As it was, Rana squeezed the most out of his front line— Barrett, Kigab, Djuricic and 6-10 Grant Shephard of the University of British Columbia—and came up with an exceptional game plan against the USA, using a zone to limit American penetration and contest second chance shots, taking advantage of the fact that neither 6-8 high school senior Cam Reddish or 6-5 Kentucky freshman Hamidou Diallo could effectively guard Barrett and only turning the ball over 14 times against U.S. normally suffocating pressure. Canada never flinched. Most of their players had played against U.S. stars in summer travel team tournaments before and were not intimidated by name on the front of the U.S. jerseys.
“The USA is always a big target in these tournaments and they’re always the ones to beat,’’ Djuricic said “To knock them out in the semis, this is something we’ve been waiting for. It’s been a topic for a long time. Can Canada beat the U.S.? Can Canada hang with the U.S.? We proved we are right up there. It has to translate through all the age groups to continue to work.’’

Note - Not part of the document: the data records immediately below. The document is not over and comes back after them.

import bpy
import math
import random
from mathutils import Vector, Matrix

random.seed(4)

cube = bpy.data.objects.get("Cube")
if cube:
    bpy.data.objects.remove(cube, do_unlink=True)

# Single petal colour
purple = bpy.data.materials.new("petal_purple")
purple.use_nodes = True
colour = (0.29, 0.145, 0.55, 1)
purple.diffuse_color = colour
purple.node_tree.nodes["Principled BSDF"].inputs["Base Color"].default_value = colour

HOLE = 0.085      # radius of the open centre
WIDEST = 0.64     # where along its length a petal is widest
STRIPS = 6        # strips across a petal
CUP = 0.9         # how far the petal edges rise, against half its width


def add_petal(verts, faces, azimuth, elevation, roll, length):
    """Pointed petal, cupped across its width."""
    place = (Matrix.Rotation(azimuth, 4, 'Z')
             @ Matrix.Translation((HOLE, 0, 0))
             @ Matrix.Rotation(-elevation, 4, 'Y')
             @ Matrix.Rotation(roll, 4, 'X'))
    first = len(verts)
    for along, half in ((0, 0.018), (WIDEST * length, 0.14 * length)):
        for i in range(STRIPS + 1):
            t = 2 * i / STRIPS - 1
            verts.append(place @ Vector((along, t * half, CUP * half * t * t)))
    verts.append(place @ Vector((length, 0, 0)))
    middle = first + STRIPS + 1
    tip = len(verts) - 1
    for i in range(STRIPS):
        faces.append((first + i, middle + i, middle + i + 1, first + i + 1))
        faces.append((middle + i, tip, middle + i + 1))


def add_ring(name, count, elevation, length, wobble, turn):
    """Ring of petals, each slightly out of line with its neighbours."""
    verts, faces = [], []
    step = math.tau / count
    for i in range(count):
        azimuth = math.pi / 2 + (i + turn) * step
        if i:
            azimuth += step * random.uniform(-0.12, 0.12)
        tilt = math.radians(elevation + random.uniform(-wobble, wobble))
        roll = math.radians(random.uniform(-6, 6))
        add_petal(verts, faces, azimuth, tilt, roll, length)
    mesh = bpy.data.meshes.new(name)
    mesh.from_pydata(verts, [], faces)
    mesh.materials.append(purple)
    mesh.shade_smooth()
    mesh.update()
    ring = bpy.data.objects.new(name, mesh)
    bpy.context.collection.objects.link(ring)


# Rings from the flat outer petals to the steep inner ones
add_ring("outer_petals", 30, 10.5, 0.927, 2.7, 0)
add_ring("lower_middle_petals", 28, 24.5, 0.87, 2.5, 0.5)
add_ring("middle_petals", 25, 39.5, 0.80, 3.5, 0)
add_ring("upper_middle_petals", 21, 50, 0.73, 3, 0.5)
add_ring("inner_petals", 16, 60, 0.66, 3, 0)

Djurcic and Barrett played on a team that came close in 2015 when their U16 team had a U.S. team with Wendell Carter and Gary Trent down 23-3, after 11 minutes in the FIBA Americas tournament gold medal game in Argentina before finally eventually collapsing in a 17-point loss in a gold medal game.

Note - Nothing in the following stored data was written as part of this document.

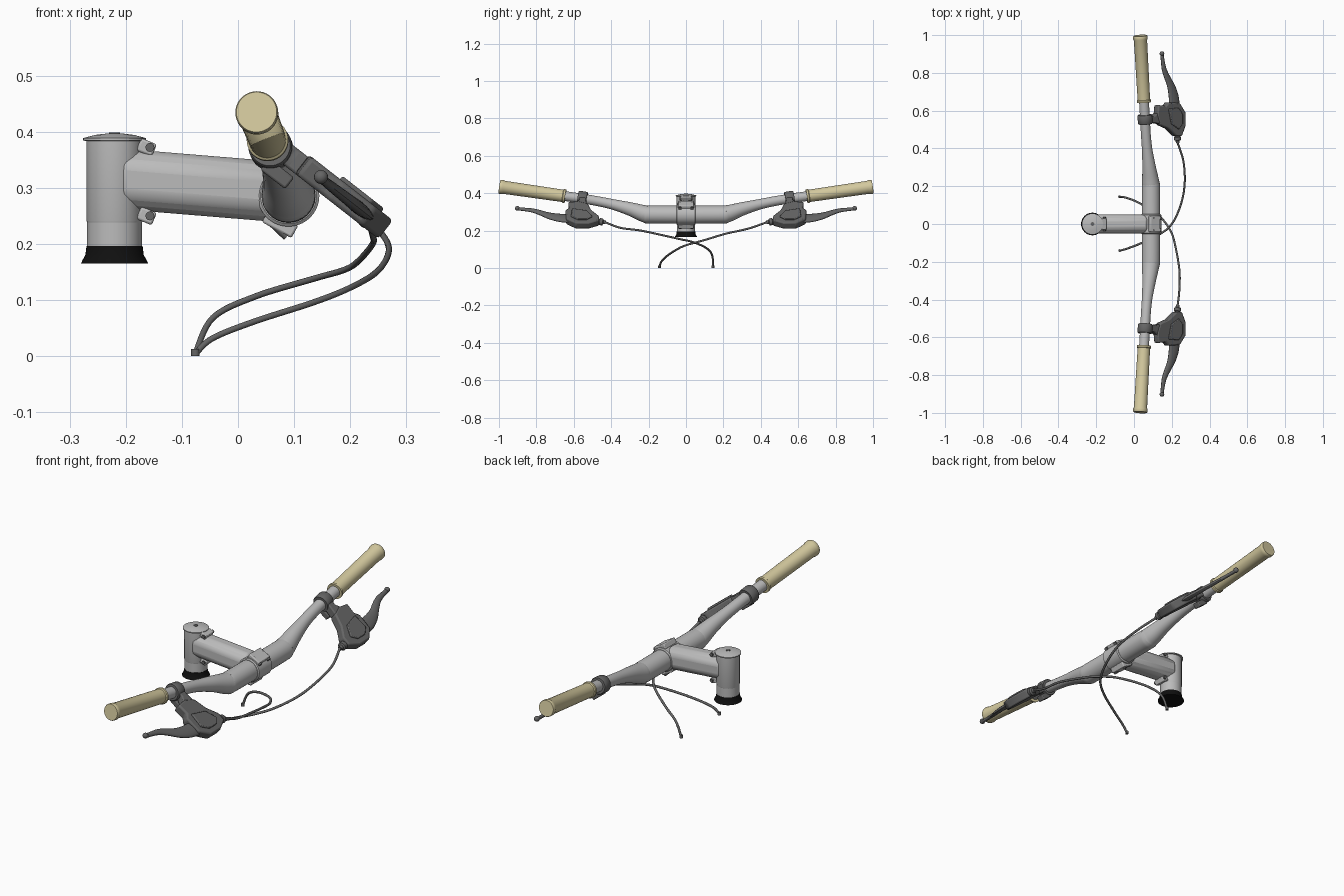
import bpy, bmesh, math
from mathutils import Vector, Matrix

cube = bpy.data.objects.get("Cube")
if cube:
    bpy.data.objects.remove(cube, do_unlink=True)


def material(name, rgb):
    m = bpy.data.materials.new(name)
    m.use_nodes = True
    m.diffuse_color = (*rgb, 1)
    m.node_tree.nodes["Principled BSDF"].inputs["Base Color"].default_value = (*rgb, 1)
    return m


SILVER = material("silver metal", (0.5, 0.5, 0.5))
DARK = material("dark grey metal", (0.13, 0.13, 0.13))
TAN = material("tan rubber", (0.65, 0.58, 0.34))
BLACK = material("black rubber", (0.005, 0.005, 0.005))


def finish(name, bm, mat, bevel=0.0):
    bmesh.ops.recalc_face_normals(bm, faces=bm.faces)
    me = bpy.data.meshes.new(name)
    bm.to_mesh(me)
    bm.free()
    me.materials.append(mat)
    ob = bpy.data.objects.new(name, me)
    bpy.context.collection.objects.link(ob)
    if bevel:
        b = ob.modifiers.new("soft edges", 'BEVEL')
        b.width, b.segments = bevel, 2
    bpy.ops.object.select_all(action='DESELECT')
    bpy.context.view_layer.objects.active = ob
    ob.select_set(True)
    bpy.ops.object.shade_smooth_by_angle(angle=math.radians(35))
    return ob


def loft(name, rings, mat, bevel=0.0):
    """Skin a list of equal closed rings and cap both ends."""
    bm = bmesh.new()
    vs = [[bm.verts.new(p) for p in r] for r in rings]
    n = len(rings[0])
    for a, b in zip(vs, vs[1:]):
        for i in range(n):
            j = (i + 1) % n
            bm.faces.new((a[i], a[j], b[j], b[i]))
    bm.faces.new(vs[0])
    bm.faces.new(vs[-1])
    return finish(name, bm, mat, bevel)


def tube(name, path, radii, mat, sides=32):
    """Round sweep along a path, one radius per point."""
    pts = [Vector(p) for p in path]
    rings, side, last = [], None, None
    for i, p in enumerate(pts):
        t = pts[min(i + 1, len(pts) - 1)] - pts[max(i - 1, 0)]
        if t.length > 1e-6:
            last = t.normalized()
        t = last
        side = t.orthogonal() if side is None else side
        side = (side - t * side.dot(t)).normalized()
        up = t.cross(side)
        rings.append([p + radii[i] * (math.cos(a) * side + math.sin(a) * up)
                      for a in (2 * math.pi * k / sides for k in range(sides))])
    return loft(name, rings, mat)


def lathe(name, start, end, profile, mat, sides=40):
    """Turned part: profile holds (fraction along axis, radius)."""
    a, b = Vector(start), Vector(end)
    rot = (b - a).to_track_quat('Z', 'Y')
    rings = [[a.lerp(b, f) + rot @ Vector((r * math.cos(t), r * math.sin(t), 0))
              for t in (2 * math.pi * k / sides for k in range(sides))]
             for f, r in profile]
    return loft(name, rings, mat)


def spline(points, steps=6):
    """Catmull-Rom resampling; extra components are interpolated too."""
    p = [points[0], *points, points[-1]]
    out = []
    for a, b, c, d in zip(p, p[1:], p[2:], p[3:]):
        for k in range(steps):
            t = k / steps
            out.append([0.5 * (2 * q + (r - o) * t + (2 * o - 5 * q + 4 * r - s) * t * t
                               + (3 * q - o - 3 * r + s) * t ** 3)
                        for o, q, r, s in zip(a, b, c, d)])
    return out + [list(points[-1])]


def box(name, centre, size, mat, tilt=0.0, bevel=0.004):
    bm = bmesh.new()
    bmesh.ops.create_cube(bm, size=1, matrix=Matrix.Translation(centre)
                          @ Matrix.Rotation(tilt, 4, 'Y') @ Matrix.Diagonal((*size, 1)))
    return finish(name, bm, mat, bevel)


# Handlebar: thick centre, rising and tapering to both ends (x, y, z, radius)
half = [(0.09, 0.17, 0.286, 0.048), (0.088, 0.22, 0.29, 0.046), (0.08, 0.3, 0.316, 0.036),
        (0.07, 0.39, 0.34, 0.028), (0.063, 0.47, 0.357, 0.026), (0.058, 0.56, 0.372, 0.026),
        (0.053, 0.65, 0.385, 0.026), (0.036, 0.97, 0.431, 0.026)]
bar = spline([(x, -y, z, r) for x, y, z, r in reversed(half)] + half)
tube("handlebar", [p[:3] for p in bar], [p[3] for p in bar], SILVER)

# Steerer column, cap and flared boot
SX = -0.22
lathe("steerer_clamp", (SX, 0, 0.238), (SX, 0, 0.385), [(0, 0.049), (0.02, 0.05), (1, 0.05)], SILVER)
lathe("steerer_spacer", (SX, 0, 0.19), (SX, 0, 0.24), [(0, 0.049), (1, 0.049)], SILVER)
lathe("top_cap", (SX, 0, 0.383), (SX, 0, 0.397),
      [(0, 0.05), (0.1, 0.056), (0.4, 0.056), (0.8, 0.035), (1, 0.012)], SILVER)
lathe("cap_bolt", (SX, 0, 0.39), (SX, 0, 0.399), [(0, 0.01), (1, 0.01)], DARK, 12)
lathe("steerer_boot", (SX, 0, 0.165), (SX, 0, 0.196),
      [(0, 0.06), (0.2, 0.057), (0.5, 0.052), (1, 0.05)], BLACK)

# Stem arm: chamfered section leaning down towards the bar
W, C = 0.05, 0.026
rings = []
for x, z, h in ((-0.21, 0.316, 0.054), (0.07, 0.293, 0.054)):
    corners = [(W, h - C), (W - C, h), (C - W, h), (-W, h - C),
               (-W, C - h), (C - W, -h), (W - C, -h), (W, C - h)]
    rings.append([(x, y, z + dz) for y, dz in corners])
loft("stem_arm", rings, SILVER, 0.012)

# Bar clamp with its lugs and bolts
lathe("bar_clamp", (0.09, -0.052, 0.286), (0.09, 0.052, 0.286),
      [(0, 0.05), (0.04, 0.055), (0.96, 0.055), (1, 0.05)], SILVER)
for label, x, z, tilt in (("lower", 0.075, 0.236, 0.5), ("upper", 0.108, 0.335, 0.5)):
    box(label + "_clamp_lug", (x, 0, z), (0.06, 0.084, 0.026), SILVER, tilt)
for s, side in ((1, "left"), (-1, "right")):
    lathe(side + "_lower_clamp_bolt", (0.05, s * 0.032, 0.25), (0.088, s * 0.032, 0.214),
          [(0, 0.009), (1, 0.009)], DARK, 12)
    lathe(side + "_upper_clamp_bolt", (0.1, s * 0.032, 0.345), (0.14, s * 0.032, 0.318),
          [(0, 0.009), (1, 0.009)], DARK, 12)

# Pinch lugs and bolts behind the steerer
for label, z in (("upper", 0.372), ("lower", 0.25)):
    box(label + "_pinch_lug", (-0.163, 0, z), (0.03, 0.06, 0.024), SILVER, 0.4)
    lathe(label + "_pinch_bolt", (-0.157, -0.036, z), (-0.157, 0.036, z),
          [(0, 0.008), (1, 0.008)], DARK, 12)

# Brake lever plane: origin on the bar, tilted down and forward
TILT = math.radians(38)
ALONG = Vector((math.cos(TILT), 0, -math.sin(TILT)))
NORMAL = Vector((math.sin(TILT), 0, math.cos(TILT)))
ORIGIN = Vector((0.06, 0, 0.388))


def on_lever(x, y, h=0.0):
    """Point at plan position x, y in the lever plane, h above it."""
    return ORIGIN + ALONG * ((x - 0.06) / math.cos(TILT)) + NORMAL * h + Vector((0, y, 0))


def plate(name, outline, low, high, s, mat, bevel):
    loft(name, [[on_lever(x, s * y, h) for x, y in outline] for h in (low, high)], mat, bevel)


body = [(0.115, 0.575), (0.12, 0.63), (0.16, 0.625), (0.175, 0.645), (0.235, 0.64), (0.265, 0.59),
        (0.265, 0.52), (0.245, 0.465), (0.215, 0.465), (0.175, 0.505), (0.13, 0.525)]
cover = [(0.17, 0.61), (0.225, 0.615), (0.245, 0.58), (0.245, 0.53), (0.225, 0.5), (0.185, 0.53)]
neck = [(0.06, 0.535), (0.06, 0.575), (0.1, 0.57), (0.13, 0.6), (0.16, 0.58), (0.13, 0.53), (0.1, 0.535)]
blade = [(0.215, 0.6, 0.028), (0.212, 0.67, 0.026), (0.198, 0.73, 0.021), (0.176, 0.78, 0.016),
         (0.161, 0.82, 0.012), (0.154, 0.86, 0.009), (0.149, 0.9, 0.008)]
cables = {
    -1: [(0.24, -0.35, 0.215), (0.24, -0.24, 0.2), (0.215, -0.1, 0.17), (0.19, -0.03, 0.154),
         (0.135, 0.04, 0.138), (0.03, 0.11, 0.106), (-0.045, 0.14, 0.068), (-0.076, 0.144, 0.004)],
    1: [(0.262, 0.33, 0.21), (0.268, 0.21, 0.183), (0.247, 0.1, 0.15), (0.2, 0, 0.122),
        (0.135, -0.055, 0.096), (0.03, -0.105, 0.062), (-0.045, -0.133, 0.032), (-0.076, -0.141, 0.004)]}

for s, side in ((1, "left"), (-1, "right")):
    # Grip with a raised rim at each end
    lathe(side + "_grip", (0.053, s * 0.645, 0.384), (0.033, s * 0.997, 0.435),
          [(0, 0.03), (0, 0.037), (0.03, 0.037), (0.04, 0.033), (0.93, 0.035),
           (0.95, 0.038), (0.99, 0.038), (1, 0.036)], TAN)
    # Lever mount on the bar
    lathe(side + "_lever_clamp", (0.06, s * 0.53, 0.368), (0.057, s * 0.578, 0.375),
          [(0, 0.036), (0.1, 0.039), (0.9, 0.039), (1, 0.036)], DARK)
    box(side + "_clamp_screw_lug", (0.07, s * 0.555, 0.325), (0.056, 0.036, 0.026), DARK, TILT)
    plate(side + "_lever_neck", neck, -0.024, 0.014, s, DARK, 0.005)
    plate(side + "_lever_body", body, -0.024, 0.018, s, DARK, 0.007)
    plate(side + "_lever_cover", cover, 0.015, 0.025, s, DARK, 0.004)
    # Flattened, tapering blade with a ball tip
    rings = []
    for x, y, w in spline(blade):
        thick = 0.006 + 0.22 * w
        rings.append([on_lever(x + w * math.cos(a), s * y, thick * math.sin(a) - 0.002)
                      for a in (2 * math.pi * k / 16 for k in range(16))])
    loft(side + "_lever_blade", rings, DARK)
    bm = bmesh.new()
    bmesh.ops.create_uvsphere(bm, u_segments=16, v_segments=10, radius=0.0125,
                              matrix=Matrix.Translation(on_lever(0.148, s * 0.902)))
    finish(side + "_lever_tip", bm, DARK)
    # Adjuster barrel, cable and end ferrule
    a, b = on_lever(0.232, s * 0.475, -0.004), on_lever(0.236, s * 0.43, -0.008)
    lathe(side + "_cable_adjuster", a, b,
          [(0, 0.014), (0.25, 0.014), (0.3, 0.019), (0.65, 0.019), (0.75, 0.011), (1, 0.009)], DARK, 20)
    path = spline([tuple(b)] + cables[s], 8)
    tube(side + "_brake_cable", path, [0.0055] * len(path), DARK, 12)
    ex, ey, _ = cables[s][-1]
    lathe(side + "_cable_ferrule", (ex, ey, 0), (ex, ey, 0.013), [(0, 0.0075), (1, 0.0075)], DARK, 16)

This time, there would be no collapse. Canada outscored the U.S, 54-45, in the second half, winning despite the fact the Americans gobbled up 62 rebounds, 30 of them offensive boards.

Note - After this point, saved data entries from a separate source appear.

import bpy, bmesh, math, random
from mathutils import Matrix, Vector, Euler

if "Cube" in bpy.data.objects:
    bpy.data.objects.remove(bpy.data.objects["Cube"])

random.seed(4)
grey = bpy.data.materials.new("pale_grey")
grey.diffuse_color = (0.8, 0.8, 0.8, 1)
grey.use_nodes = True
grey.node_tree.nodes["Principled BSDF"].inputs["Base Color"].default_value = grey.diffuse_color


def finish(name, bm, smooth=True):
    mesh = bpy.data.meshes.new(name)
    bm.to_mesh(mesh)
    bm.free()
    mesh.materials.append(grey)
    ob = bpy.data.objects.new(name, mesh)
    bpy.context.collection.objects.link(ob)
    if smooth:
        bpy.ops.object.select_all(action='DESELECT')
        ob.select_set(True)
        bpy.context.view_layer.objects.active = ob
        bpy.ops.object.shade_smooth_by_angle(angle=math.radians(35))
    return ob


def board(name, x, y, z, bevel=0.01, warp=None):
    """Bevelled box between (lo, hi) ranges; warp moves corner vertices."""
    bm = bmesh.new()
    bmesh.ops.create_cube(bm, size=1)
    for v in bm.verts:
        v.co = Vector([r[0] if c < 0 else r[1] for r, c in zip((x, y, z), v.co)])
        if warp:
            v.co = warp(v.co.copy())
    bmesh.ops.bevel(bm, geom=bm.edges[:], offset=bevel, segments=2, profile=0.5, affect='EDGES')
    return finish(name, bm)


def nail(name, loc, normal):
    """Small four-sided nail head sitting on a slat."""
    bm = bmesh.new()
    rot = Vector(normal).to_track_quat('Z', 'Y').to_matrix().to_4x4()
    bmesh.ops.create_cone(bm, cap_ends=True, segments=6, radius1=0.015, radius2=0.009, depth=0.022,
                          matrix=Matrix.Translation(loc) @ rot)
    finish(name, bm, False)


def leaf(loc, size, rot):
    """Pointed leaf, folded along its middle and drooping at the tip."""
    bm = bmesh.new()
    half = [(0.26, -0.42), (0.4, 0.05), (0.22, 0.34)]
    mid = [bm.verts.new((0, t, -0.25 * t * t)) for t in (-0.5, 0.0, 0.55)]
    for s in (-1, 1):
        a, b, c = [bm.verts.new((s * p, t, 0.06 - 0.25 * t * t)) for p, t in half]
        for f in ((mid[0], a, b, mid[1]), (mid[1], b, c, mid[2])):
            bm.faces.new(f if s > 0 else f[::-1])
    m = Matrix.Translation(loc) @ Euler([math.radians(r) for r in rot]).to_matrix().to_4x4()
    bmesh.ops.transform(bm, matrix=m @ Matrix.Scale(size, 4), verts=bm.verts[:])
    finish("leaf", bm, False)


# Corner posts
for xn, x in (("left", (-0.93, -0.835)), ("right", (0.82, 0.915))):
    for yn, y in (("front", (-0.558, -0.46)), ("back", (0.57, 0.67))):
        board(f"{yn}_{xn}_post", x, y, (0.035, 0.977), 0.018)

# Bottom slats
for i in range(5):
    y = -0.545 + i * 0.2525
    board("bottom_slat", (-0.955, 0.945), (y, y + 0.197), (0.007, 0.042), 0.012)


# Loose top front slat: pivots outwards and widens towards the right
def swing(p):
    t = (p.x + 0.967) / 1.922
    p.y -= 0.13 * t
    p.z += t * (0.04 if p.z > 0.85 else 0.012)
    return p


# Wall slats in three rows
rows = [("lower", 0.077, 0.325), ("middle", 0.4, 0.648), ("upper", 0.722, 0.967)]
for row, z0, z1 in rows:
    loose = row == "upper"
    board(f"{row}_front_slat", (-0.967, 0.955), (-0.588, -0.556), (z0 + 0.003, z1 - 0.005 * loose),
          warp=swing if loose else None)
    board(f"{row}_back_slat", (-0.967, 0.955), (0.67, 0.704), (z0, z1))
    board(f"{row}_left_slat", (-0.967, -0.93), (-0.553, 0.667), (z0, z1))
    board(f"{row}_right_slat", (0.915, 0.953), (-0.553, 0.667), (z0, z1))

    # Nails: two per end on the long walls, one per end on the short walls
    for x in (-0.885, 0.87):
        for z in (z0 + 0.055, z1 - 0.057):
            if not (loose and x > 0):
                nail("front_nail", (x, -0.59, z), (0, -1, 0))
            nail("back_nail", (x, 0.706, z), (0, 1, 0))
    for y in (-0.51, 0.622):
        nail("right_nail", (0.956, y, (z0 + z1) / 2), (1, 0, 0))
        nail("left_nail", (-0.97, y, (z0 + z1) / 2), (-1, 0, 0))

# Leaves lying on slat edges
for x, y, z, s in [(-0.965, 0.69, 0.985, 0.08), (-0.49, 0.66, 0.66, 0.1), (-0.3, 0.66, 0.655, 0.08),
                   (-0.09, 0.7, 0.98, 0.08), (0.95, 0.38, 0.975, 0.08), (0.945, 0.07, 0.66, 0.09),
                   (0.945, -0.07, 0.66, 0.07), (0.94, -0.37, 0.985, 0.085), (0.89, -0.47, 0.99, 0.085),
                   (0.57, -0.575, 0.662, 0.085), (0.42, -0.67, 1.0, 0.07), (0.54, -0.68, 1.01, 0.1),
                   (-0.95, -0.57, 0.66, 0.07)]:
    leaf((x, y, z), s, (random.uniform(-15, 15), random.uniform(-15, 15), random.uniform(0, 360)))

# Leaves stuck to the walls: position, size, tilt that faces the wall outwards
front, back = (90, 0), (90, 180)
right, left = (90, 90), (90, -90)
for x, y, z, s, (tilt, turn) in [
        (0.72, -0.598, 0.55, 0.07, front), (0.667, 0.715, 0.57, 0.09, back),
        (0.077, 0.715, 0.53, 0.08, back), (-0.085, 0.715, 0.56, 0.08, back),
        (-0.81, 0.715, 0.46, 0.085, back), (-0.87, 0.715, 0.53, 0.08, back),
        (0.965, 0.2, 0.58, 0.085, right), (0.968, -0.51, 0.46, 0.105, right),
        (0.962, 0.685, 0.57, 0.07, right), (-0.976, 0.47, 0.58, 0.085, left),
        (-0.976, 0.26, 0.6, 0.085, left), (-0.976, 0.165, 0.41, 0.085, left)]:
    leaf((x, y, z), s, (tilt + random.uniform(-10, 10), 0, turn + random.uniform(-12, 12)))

This was the American’s first loss in the youth division since 2011. They won bronze, blowing away Spain—the one team to defeat Canada in pool play—96-72. But U.S. coach John Calipari will always be mystified by the fact his seemingly more talented team—playing with 6-11 center Austin Wiley and 6-8 elite power forward P.J. Washington—only shot 32 percent and only made just 29 of 42 free throws
We got 30 offensive rebounds. We scored enough points to win,” USA head coach John
Calipari from Kentucky admitted. “But then it came down to some breakdowns defensively, and the other thing was, RJ (Barrett) had it going. I told the team after the game, I needed to try some different things – go zone, trap pick and roll, trap him. I kind of rode it because I thought we would figure out something, and that is my mistake.
“But, the reality was, one kid really went crazy, and then the rest of their kids did what they did, so hats off to them. Congratulate Canada, they deserved to win the game.”
Washington finished with 17 points for the U.S. Wiley had another double double with 13 points and 17 rebounds. Oregon sophomore point guard Payton Pritchard—the U.S. best three-point shooter– had 16, but never played after missing a questionable three with the U.S. down, 79-72, with 5:32 remaining.
“From the jump, our energy wasn’t there. Defensively, we just weren’t there. Nobody should have
that many points on us,” said Pritchard, the only US player on the All Star 5. “We just weren’t locked in, honestly. Like I said, our defense will win for us, but we didn’t show up today on defense.”